By Alejandra O’Connell-Domenech
Looking to help New Yorkers beat the heat while remaining socially distant, New York City is shutting down another 23 miles of roads across the city to cars this weekend, Mayor Bill de Blasio announced Wednesday.
In late April, the mayor pledged to close off 100 miles of city streets to vehicular traffic to give New Yorkers space to run, walk or bicycle while adhering to social distancing rules lowering the chances of spreading the novel coronavirus. After Wednesday’s announcement, de Blasio will have closed off 66 miles of street space to cars so far.
De Blasio was initially skeptical of opening streets to only foot or bicycle traffic and scrapped a pilot program in late March after only 10 days arguing that the effort overused NYPD personnel.
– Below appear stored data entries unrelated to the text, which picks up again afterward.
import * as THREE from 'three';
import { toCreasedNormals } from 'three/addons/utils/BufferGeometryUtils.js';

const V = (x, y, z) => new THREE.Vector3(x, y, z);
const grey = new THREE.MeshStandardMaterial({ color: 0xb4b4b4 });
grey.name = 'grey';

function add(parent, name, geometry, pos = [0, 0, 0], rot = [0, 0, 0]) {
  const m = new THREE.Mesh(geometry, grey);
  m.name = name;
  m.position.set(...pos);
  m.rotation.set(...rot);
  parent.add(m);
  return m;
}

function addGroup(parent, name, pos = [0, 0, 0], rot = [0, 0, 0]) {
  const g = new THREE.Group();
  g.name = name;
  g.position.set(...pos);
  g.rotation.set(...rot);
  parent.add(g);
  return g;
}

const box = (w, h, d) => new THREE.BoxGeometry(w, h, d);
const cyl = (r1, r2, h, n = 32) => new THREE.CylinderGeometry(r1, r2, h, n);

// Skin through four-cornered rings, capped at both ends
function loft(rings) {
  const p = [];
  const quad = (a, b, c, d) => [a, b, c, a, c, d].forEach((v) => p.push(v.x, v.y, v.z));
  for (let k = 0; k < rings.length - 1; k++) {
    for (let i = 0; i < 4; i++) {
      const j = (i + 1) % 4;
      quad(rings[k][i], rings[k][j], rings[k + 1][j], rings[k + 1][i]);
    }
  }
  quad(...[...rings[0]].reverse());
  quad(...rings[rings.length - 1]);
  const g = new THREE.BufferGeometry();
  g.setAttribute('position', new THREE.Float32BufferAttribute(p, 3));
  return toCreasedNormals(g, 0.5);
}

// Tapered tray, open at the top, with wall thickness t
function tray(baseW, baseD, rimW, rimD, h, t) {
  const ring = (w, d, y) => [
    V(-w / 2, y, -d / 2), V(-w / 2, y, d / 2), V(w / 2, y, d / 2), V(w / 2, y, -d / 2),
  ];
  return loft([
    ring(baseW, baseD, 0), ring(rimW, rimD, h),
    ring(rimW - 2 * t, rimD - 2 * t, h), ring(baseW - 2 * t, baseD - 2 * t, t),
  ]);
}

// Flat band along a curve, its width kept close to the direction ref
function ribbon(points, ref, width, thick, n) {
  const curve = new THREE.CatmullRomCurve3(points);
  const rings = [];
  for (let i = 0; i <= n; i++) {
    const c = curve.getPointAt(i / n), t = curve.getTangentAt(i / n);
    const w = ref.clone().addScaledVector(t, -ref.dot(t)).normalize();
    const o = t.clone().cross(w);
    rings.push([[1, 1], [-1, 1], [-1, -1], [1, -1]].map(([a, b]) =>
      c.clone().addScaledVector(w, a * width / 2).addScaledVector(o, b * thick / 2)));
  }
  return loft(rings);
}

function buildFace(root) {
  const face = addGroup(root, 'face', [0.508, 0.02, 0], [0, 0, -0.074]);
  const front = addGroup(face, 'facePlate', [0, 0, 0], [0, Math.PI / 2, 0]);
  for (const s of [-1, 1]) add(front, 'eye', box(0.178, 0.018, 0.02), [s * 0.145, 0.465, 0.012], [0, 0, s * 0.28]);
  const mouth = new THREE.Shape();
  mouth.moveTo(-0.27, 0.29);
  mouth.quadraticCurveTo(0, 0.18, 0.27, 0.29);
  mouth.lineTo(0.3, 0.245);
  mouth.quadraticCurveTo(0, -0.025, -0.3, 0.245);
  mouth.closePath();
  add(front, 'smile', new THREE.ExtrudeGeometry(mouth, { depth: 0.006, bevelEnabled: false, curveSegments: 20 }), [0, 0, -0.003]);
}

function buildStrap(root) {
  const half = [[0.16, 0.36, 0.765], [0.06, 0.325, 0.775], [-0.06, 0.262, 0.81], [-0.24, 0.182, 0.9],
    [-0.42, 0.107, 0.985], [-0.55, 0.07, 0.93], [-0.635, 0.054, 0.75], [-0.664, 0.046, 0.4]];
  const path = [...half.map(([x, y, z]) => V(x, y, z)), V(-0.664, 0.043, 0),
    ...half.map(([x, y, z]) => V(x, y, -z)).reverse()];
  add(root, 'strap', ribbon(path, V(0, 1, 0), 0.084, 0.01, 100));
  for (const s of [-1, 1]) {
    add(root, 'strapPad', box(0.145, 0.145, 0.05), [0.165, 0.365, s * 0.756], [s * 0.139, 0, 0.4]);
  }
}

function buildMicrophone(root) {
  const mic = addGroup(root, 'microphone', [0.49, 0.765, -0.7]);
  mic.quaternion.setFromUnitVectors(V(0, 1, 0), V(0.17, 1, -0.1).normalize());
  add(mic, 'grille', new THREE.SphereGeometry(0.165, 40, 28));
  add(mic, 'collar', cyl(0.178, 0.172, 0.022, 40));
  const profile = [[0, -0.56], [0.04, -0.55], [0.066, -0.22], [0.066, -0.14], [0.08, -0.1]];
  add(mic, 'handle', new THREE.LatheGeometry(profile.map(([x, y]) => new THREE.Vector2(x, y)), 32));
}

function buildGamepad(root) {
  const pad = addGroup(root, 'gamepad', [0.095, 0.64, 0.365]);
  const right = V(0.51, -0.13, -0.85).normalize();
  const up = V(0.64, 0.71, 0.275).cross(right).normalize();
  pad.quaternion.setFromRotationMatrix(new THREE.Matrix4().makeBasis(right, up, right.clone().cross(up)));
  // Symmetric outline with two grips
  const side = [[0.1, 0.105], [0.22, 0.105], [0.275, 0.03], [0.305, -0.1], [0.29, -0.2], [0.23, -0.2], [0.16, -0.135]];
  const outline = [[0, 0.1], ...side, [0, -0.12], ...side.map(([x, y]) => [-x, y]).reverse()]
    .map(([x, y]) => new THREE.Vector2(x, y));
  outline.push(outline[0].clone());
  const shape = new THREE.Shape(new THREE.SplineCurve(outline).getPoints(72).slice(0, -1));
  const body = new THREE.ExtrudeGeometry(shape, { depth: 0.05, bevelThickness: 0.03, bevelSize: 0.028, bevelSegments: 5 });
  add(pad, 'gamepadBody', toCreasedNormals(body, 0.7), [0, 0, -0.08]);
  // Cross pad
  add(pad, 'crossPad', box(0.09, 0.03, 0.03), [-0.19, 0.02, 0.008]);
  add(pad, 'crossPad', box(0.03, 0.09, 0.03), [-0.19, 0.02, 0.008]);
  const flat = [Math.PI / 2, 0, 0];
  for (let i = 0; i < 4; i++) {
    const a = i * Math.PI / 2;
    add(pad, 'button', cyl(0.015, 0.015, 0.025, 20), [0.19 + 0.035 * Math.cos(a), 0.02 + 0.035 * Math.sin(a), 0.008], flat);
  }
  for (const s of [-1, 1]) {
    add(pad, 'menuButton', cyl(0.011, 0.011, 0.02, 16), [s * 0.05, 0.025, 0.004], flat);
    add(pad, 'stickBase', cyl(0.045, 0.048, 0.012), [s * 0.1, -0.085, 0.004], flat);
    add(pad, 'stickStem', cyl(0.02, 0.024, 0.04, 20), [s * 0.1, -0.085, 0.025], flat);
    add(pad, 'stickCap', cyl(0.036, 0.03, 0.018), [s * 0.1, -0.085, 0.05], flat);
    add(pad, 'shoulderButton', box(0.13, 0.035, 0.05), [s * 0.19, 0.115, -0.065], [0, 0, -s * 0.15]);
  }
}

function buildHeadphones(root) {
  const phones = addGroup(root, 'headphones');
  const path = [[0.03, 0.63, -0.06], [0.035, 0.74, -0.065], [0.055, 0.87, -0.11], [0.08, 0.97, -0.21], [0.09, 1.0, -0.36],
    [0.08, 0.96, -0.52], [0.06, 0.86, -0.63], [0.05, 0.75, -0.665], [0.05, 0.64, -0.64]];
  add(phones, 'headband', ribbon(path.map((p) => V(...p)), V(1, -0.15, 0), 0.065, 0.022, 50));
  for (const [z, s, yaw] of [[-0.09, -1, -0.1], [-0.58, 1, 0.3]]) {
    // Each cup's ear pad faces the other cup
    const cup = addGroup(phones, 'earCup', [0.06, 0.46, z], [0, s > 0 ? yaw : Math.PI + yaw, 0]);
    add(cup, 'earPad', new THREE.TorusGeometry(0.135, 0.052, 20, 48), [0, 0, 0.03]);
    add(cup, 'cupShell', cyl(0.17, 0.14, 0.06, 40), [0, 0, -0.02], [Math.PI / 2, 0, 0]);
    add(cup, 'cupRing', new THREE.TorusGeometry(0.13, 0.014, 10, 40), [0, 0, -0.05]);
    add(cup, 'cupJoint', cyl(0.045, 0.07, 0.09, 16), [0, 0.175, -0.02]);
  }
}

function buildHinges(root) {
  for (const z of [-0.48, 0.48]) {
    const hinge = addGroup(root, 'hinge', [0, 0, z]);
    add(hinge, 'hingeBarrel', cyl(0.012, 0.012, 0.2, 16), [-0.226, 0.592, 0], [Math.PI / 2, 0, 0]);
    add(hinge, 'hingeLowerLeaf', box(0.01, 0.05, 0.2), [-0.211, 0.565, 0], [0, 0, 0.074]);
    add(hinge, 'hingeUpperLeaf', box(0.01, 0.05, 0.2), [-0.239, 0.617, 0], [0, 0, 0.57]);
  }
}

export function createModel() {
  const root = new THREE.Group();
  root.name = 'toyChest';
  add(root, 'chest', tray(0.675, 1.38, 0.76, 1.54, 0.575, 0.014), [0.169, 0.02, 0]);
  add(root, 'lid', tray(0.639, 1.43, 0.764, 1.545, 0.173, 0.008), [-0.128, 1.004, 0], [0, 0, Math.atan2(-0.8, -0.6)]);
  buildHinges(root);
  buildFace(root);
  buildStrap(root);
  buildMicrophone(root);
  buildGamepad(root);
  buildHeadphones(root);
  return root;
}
The mayor changed his tone a few days later when the City Council introduced a bill that would open up 75 miles of street space for recreational use.
During his June 24 press conference, de Blasio referred to the open streets initiative as something “very, very good” that came out of the coronavirus crisis.
“We have to find a way to make it work, it is working and it’s now a very big deal,” he added.
The Department of Transportation will work with Business Improvement Districts and precincts to open up streets around parks and in the middle of communities and create temporary protected bike lanes. The city plans to connect the open streets with open restaurants with details to be announced over the next few days, de Blasio said.
The city parks that will see parks that will have streets closed off to car traffic include Henry Street near Red Hook Park, N. Elliot Place next to Commodore Barry Park, 35th Ave close to Crocheron Park, Forest Avenue by Captain Rivera Playground, 236th Street near Riverdale Playground as well as Shore Blvd. and Ditmas Blvd. next to Ralph DeMarch Park.
New protected bike lanes will be created in Central Queens and Central Park along with parts of Broadway, Northern Blvd., 61st St., 62nd St., and 5th Ave. More protected bike lanes will pop up Harlem, Midtown, Lower Manhattan, and SoHo on 5th, 6th, and 7th Aves., Center St. and Lafayette St.
More open street space for pedestrians will be created in Ozone Park, Far Rockaway, Boerum Hill, Brooklyn Heights, Ridgewood, Stapleton, Jamaica Hills, Sunset Park, Bushwick, Greenpoint, and Bed Stuy.
De Blasio also announced on Wednesday that the city will open 950 and 250 sprinklers, spray showers, and misting stations to help keep New Yorkers cool this summer.